Our Story

Liss Llewellyn was created in 1991 by Paul Liss and Sacha Llewellyn. Sourcing paintings directly from artists’ estates and private collections, for over 30 years, Liss Llewellyn has offered for sale museum quality works of art by some of the most significant talents of the 20th century. Many of these have been placed in public museums and galleries as well as purchased by some of the greatest private collectors of our day.

Our website is designed as both a resource for research and a marketplace. Working in association with museums worldwide, Liss Llewellyn has curated many groundbreaking monographic and thematic exhibitions. Each of these is accompanied by a scholarly catalogue, over ten of which have been long-listed for the William MB Berger Prize for Art History, (awarded to Sacha Llewellyn in 2017 for her monograph on Winifred Knights).

This is the only design that Ravilious ever produced specifically for wallpaper. It was made during the time he was a student at the Royal College of Art and gifted to his fellow artist Douglas Percy Bliss (1900-1984) in 1924. Together with Edward Bawden, these three artists lived and exhibited with one another; they exchanged ideas and techniques, and made pilgrimages to sites such as ‘Rat Abbey’ – Samuel Palmer’s run-down cottage in Shoreham – in order to study the local countryside. They were inseparable.

This design has only recently been unearthed having remained for the best part of 100 years, unrecorded, in Bliss’s studio.

In this, our latest announcement of new acquisitions, we are thrilled to offer for sale a selection of museum-quality works, sourced from artists’ estates and private collections.

The selection features a number of striking portraits, including David Jagger’s (1891-1958) The Silk Scarf (a portrait of film and stage actress Irene Dineley), an early Stanley Spencer (1891-1959) portrait of his artist brother, Gilbert, as well as a sensitive portrait by Hilda Carline (1889-1950) of her mother, Anne, in profile, shortly after Anne herself had taken up painting. Other works show recreational activities – or apparatus relating to them, such as John Bulloch Souter’s (1890-1972) Still Life of Fishing Nets, Evelyn Dunbar’s (1906-1960) illustration…

Following on from our Rowntree exhibition at the Fry Art Gallery in 2015, Liss Llewellyn are thrilled to be working in partnership with Harry Moore-Gywn once again as we present Kenneth Rowntree Revisited.

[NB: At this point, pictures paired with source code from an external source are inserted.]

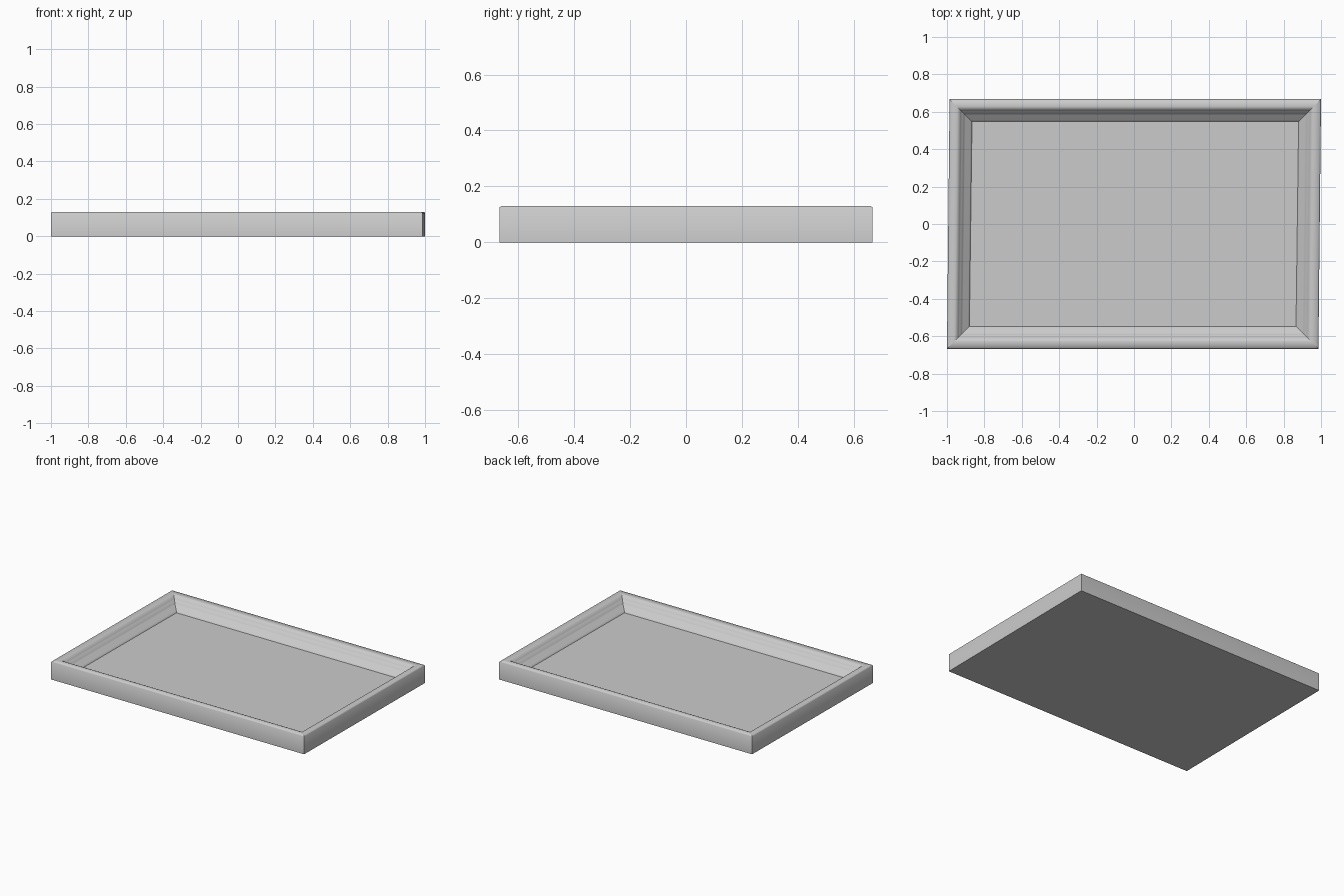
import bpy
import bmesh

old = bpy.data.objects.get("Cube")
if old:
    bpy.data.objects.remove(old, do_unlink=True)

HALF_X, HALF_Y, SKEW = 0.993, 0.667, 0.007
PANEL_INSET, PANEL_Z = 0.12, 0.045

grey = bpy.data.materials.new("light grey")
grey.use_nodes = True
colour = (0.6, 0.6, 0.6, 1)
grey.diffuse_color = colour
grey.node_tree.nodes["Principled BSDF"].inputs["Base Color"].default_value = colour


def corners(bm, inset, z):
    """Four corners of the slightly skewed rectangle, counter-clockwise."""
    signs = ((-1, -1), (1, -1), (1, 1), (-1, 1))
    return [bm.verts.new((sx * (HALF_X - inset) + sy * SKEW,
                          sy * (HALF_Y - inset), z)) for sx, sy in signs]


def finish(bm, name):
    mesh = bpy.data.meshes.new(name)
    bm.to_mesh(mesh)
    bm.free()
    mesh.materials.append(grey)
    obj = bpy.data.objects.new(name, mesh)
    bpy.context.collection.objects.link(obj)
    return obj


# Mitred moulding: profile of (inset from the outer edge, height)
profile = [(0, 0), (0, 0.125), (0.006, 0.13), (0.04, 0.13), (0.052, 0.125),
           (0.06, 0.108), (0.068, 0.103), (0.078, 0.085), (0.085, 0.08),
           (0.1, 0.066), (0.112, 0.06), (PANEL_INSET, PANEL_Z)]
bm = bmesh.new()
rings = [corners(bm, inset, z) for inset, z in profile]
for low, high in zip(rings, rings[1:]):
    for i in range(4):
        j = (i + 1) % 4
        face = bm.faces.new((low[i], low[j], high[j], high[i]))
        face.smooth = True
    for i in range(4):
        bm.edges.get((low[i], high[i])).smooth = False
finish(bm, "frame_moulding")

# Recessed panel inside the moulding
bm = bmesh.new()
bm.faces.new(corners(bm, PANEL_INSET, PANEL_Z))
finish(bm, "inner_panel")

# Flat backing underneath
bm = bmesh.new()
bm.faces.new(reversed(corners(bm, 0, 0)))
finish(bm, "backing_board")
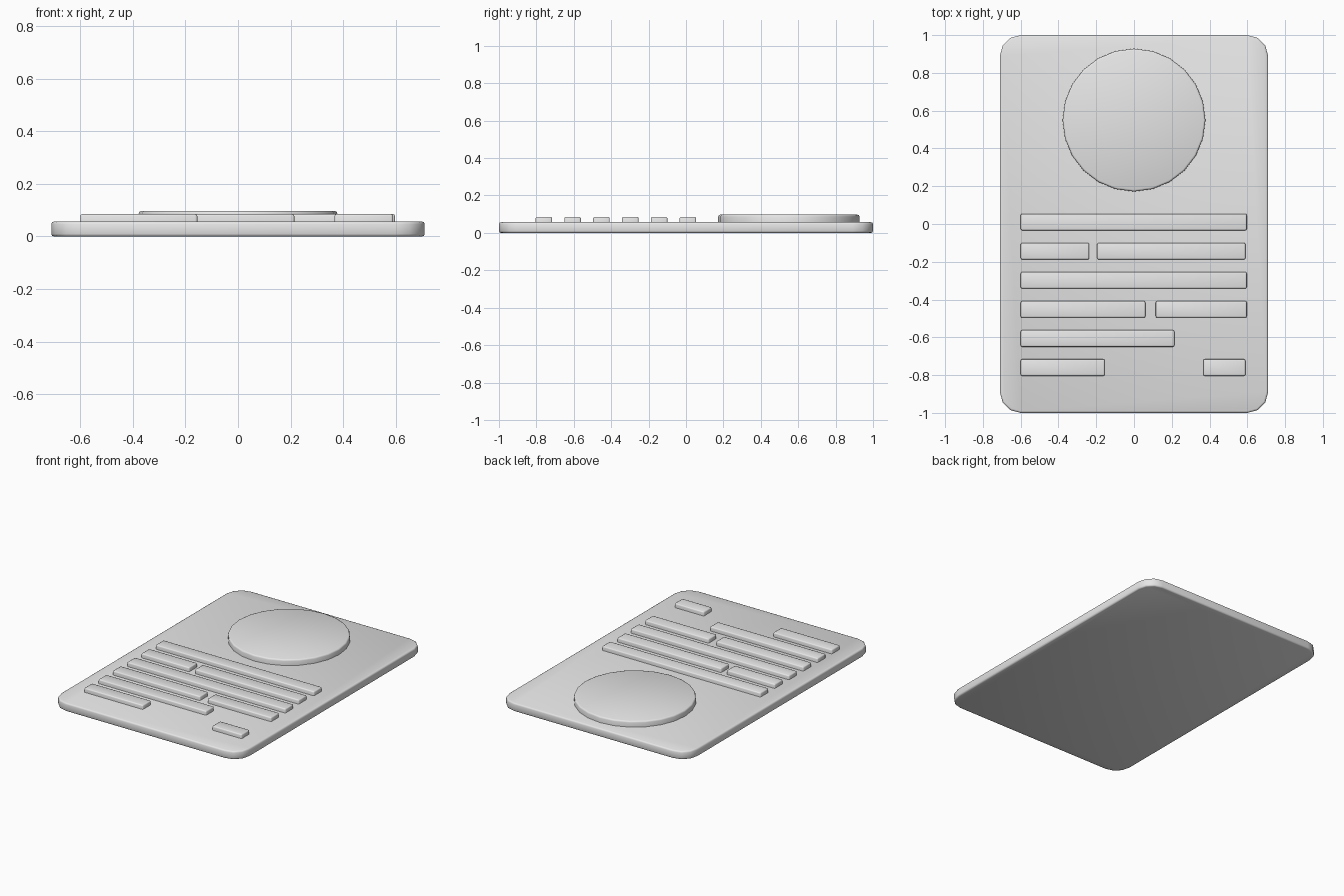
import bpy, bmesh, math
from mathutils import Vector

cube = bpy.data.objects.get("Cube")
if cube:
    bpy.data.objects.remove(cube, do_unlink=True)

grey = bpy.data.materials.new("light grey")
grey.use_nodes = True
grey.diffuse_color = (0.8, 0.8, 0.8, 1)
grey.node_tree.nodes["Principled BSDF"].inputs["Base Color"].default_value = (0.8, 0.8, 0.8, 1)


def rounded_rect(x0, x1, y0, y1, r, steps):
    """Outline of a rectangle with rounded corners, counter-clockwise."""
    corners = [(x1 - r, y1 - r), (x0 + r, y1 - r), (x0 + r, y0 + r), (x1 - r, y0 + r)]
    return [(cx + r * math.cos(a), cy + r * math.sin(a))
            for q, (cx, cy) in enumerate(corners)
            for a in [math.pi / 2 * (q + i / steps) for i in range(steps + 1)]]


def slab(name, outline, z0, z1, bevel, both=False):
    """Extrude an outline and soften its top rim, and its bottom rim if asked."""
    bm = bmesh.new()
    base = bm.faces.new([bm.verts.new((x, y, z0)) for x, y in outline])
    top = bmesh.ops.extrude_face_region(bm, geom=[base], use_keep_orig=True)["geom"]
    verts = [g for g in top if isinstance(g, bmesh.types.BMVert)]
    bmesh.ops.translate(bm, verts=verts, vec=Vector((0, 0, z1 - z0)))
    bmesh.ops.recalc_face_normals(bm, faces=bm.faces)
    rims = [e for e in bm.edges if abs(e.verts[0].co.z - e.verts[1].co.z) < 1e-5
            and (both or e.verts[0].co.z > (z0 + z1) / 2)]
    bmesh.ops.bevel(bm, geom=rims, offset=bevel, segments=2, profile=0.5, affect='EDGES')
    mesh = bpy.data.meshes.new(name)
    bm.to_mesh(mesh)
    bm.free()
    mesh.materials.append(grey)
    obj = bpy.data.objects.new(name, mesh)
    bpy.context.collection.objects.link(obj)
    bpy.ops.object.select_all(action='DESELECT')
    obj.select_set(True)
    bpy.context.view_layer.objects.active = obj
    bpy.ops.object.shade_smooth_by_angle(angle=math.radians(48))
    return obj


# Card
slab("card", rounded_rect(-0.71, 0.71, -1, 1, 0.11, 3), 0, 0.057, 0.01, both=True)

# Round portrait disc
disc = [(0.378 * math.cos(math.tau * i / 24), 0.55 + 0.378 * math.sin(math.tau * i / 24))
        for i in range(24)]
slab("portrait_disc", disc, 0.05, 0.097, 0.01)

# Text line bars, row by row from the top
rows = [[(-0.6, 0.597)],
        [(-0.6, -0.237), (-0.195, 0.59)],
        [(-0.6, 0.597)],
        [(-0.6, 0.06), (0.115, 0.597)],
        [(-0.6, 0.214)],
        [(-0.6, -0.155), (0.367, 0.59)]]
for r, spans in enumerate(rows):
    y = 0.01 - 0.154 * r
    for c, (x0, x1) in enumerate(spans):
        slab(f"line_bar_{r + 1}_{c + 1}",
             rounded_rect(x0, x1, y - 0.044, y + 0.044, 0.008, 2), 0.05, 0.085, 0.007)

This will be a selling exhibition, and will contain the final offering of works from the Artist’s Estate – a number of which are available here for the very first time. Rowntree’s oeuvre is both influenced by and anticipates a wide variety of artistic styles, from Ravilious to David Hockney, from the Euston Road School to the Dadaism of Kurt Schwitters. His work, however, which is endlessly inventive and suffused with humour, remains unmistakably his own.

The exhibition will be at 6 Mason’s Yard (Duke Street, London, SW1Y 6BU) from the 9th – 22nd November, 2022.

Combing through musty studios and garrets has become a way of life for specialists Liss Llewellyn, whose Hidden Gems exhibition lays bare museum-grade works that have fallen into oblivion – more often than not by women.

In the months before Britain declared war on Germany, mural artist Evelyn Dunbar sat painting in her aunt’s Sussex garden. She captured the light falling through white blossom and green leaf on to the brown earth of a vegetable patch and the lawn it bordered. She painted the garden hedge running across…